Gaseous Diffusion Plants–employees who worked at least 250 days before February 1, 1992, at a gaseous diffusion plant in Paducah, Kentucky; Portsmouth, Ohio; or Oak Ridge, Tennessee and who were or could have been monitored in those jobs using dosimetry badges
Note: The SEC was established by The Act. The Paducah Gaseous Diffusion Plant was one of the classes that Congress included when The Act was signed.
As of 01/08/2023, the total compensation paid under Parts B and E of the EEOICPA, including medical compensation, for workers suffering from the effects of having worked at the Paducah Gaseous Diffusion Plant is $1,177,698,311. Click here for a current accounting of compensation paid to former Paducah Gaseous Diffusion Plant Workers under the EEOICPA.
Paducah Gaseous Diffusion Plant Workers:
If you or your parent worked at this or any other DOE or AWE facility and became ill, you may be entitled to compensation of up to $400K plus medical benefits from the US Department of Labor. Call EEOICPA Counsel Hugh Stephens at 1-855-EEOICPA (336-4272) or fill out the form to the right, whether or not you have already filed a claim and even if your claim has been accepted or denied.
We can help with all OWCP (Federal Workers Compensation) claims, impairments, wage loss and health care. 2495 Main Street, Suite 442 Buffalo, NY.
A History of the Paducah Gaseous Diffusion Plant can be seen below:
The story of one Worker at the Paducah Gaseous Diffusion Plant can be heard below:
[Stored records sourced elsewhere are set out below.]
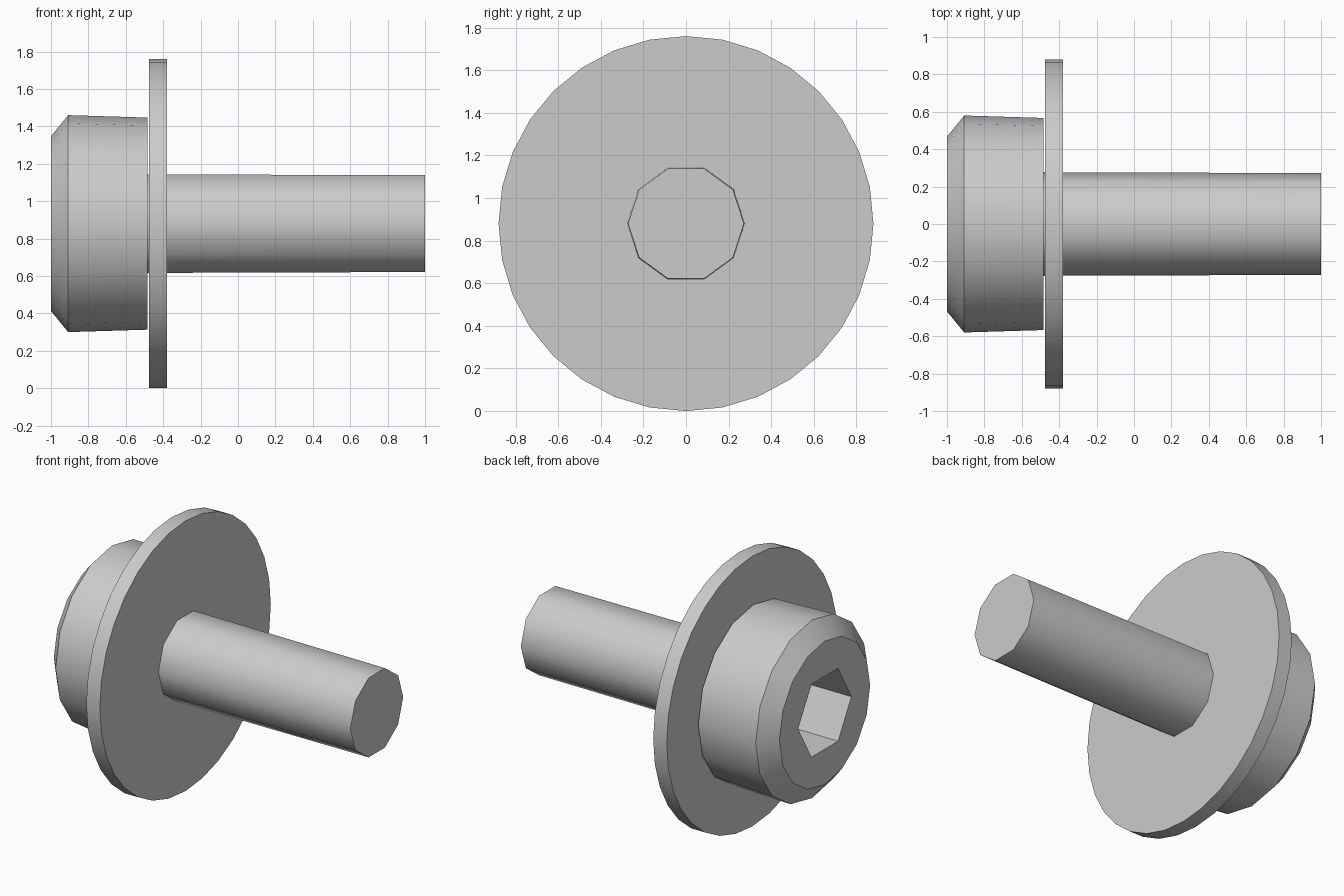
import bpy, bmesh
from math import cos, sin, pi, radians

if "Cube" in bpy.data.objects:
    bpy.data.objects.remove(bpy.data.objects["Cube"])

AXIS_Z = 0.88  # height of the bolt axis, which runs along x


def ring(bm, x, r, n):
    """Regular n-gon across the bolt axis, first corner on +y."""
    return [bm.verts.new((x, r * cos(2 * pi * i / n), AXIS_Z + r * sin(2 * pi * i / n)))
            for i in range(n)]


def skin(bm, rings):
    """Join successive rings with quads."""
    for a, b in zip(rings, rings[1:]):
        n = len(a)
        for i in range(n):
            j = (i + 1) % n
            bm.faces.new((a[i], a[j], b[j], b[i]))


def finish(bm, name):
    bmesh.ops.recalc_face_normals(bm, faces=bm.faces[:])
    mesh = bpy.data.meshes.new(name)
    bm.to_mesh(mesh)
    bm.free()
    obj = bpy.data.objects.new(name, mesh)
    bpy.context.collection.objects.link(obj)
    bpy.ops.object.select_all(action='DESELECT')
    obj.select_set(True)
    bpy.context.view_layer.objects.active = obj
    bpy.ops.object.shade_smooth_by_angle(angle=radians(38))


def turned(name, profile, n):
    """Solid of revolution with flat caps."""
    bm = bmesh.new()
    rings = [ring(bm, x, r, n) for x, r in profile]
    skin(bm, rings)
    bm.faces.new(rings[0])
    bm.faces.new(rings[-1])
    finish(bm, name)


# Shank and washer
turned("shank", [(-0.49, 0.277), (1.0, 0.272)], 10)
turned("washer", [(-0.477, 0.88), (-0.38, 0.88)], 32)

# Chamfered head with a hexagonal socket
bm = bmesh.new()
outer = [ring(bm, x, r, 16) for x, r in [(-1.0, 0.467), (-0.908, 0.58), (-0.485, 0.567)]]
socket = [ring(bm, x, 0.274, 6) for x in (-1.0, -0.65)]
skin(bm, outer)
skin(bm, socket)
bm.faces.new(outer[-1])
bm.faces.new(socket[-1])
rim = [e for e in bm.edges if e.is_boundary]
fill = bmesh.ops.triangle_fill(bm, edges=rim, use_beauty=True, normal=(-1, 0, 0))
finish(bm, "head")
And another description of Paducah Gaseous Diffusion Plant here:
A somewhat grim assessment of the activities at Paducah is presented here:
Technical Basis Documents
Paducah Gaseous Diffusion Plant – Introduction
Effective Date: 08/23/2012, Revision: 02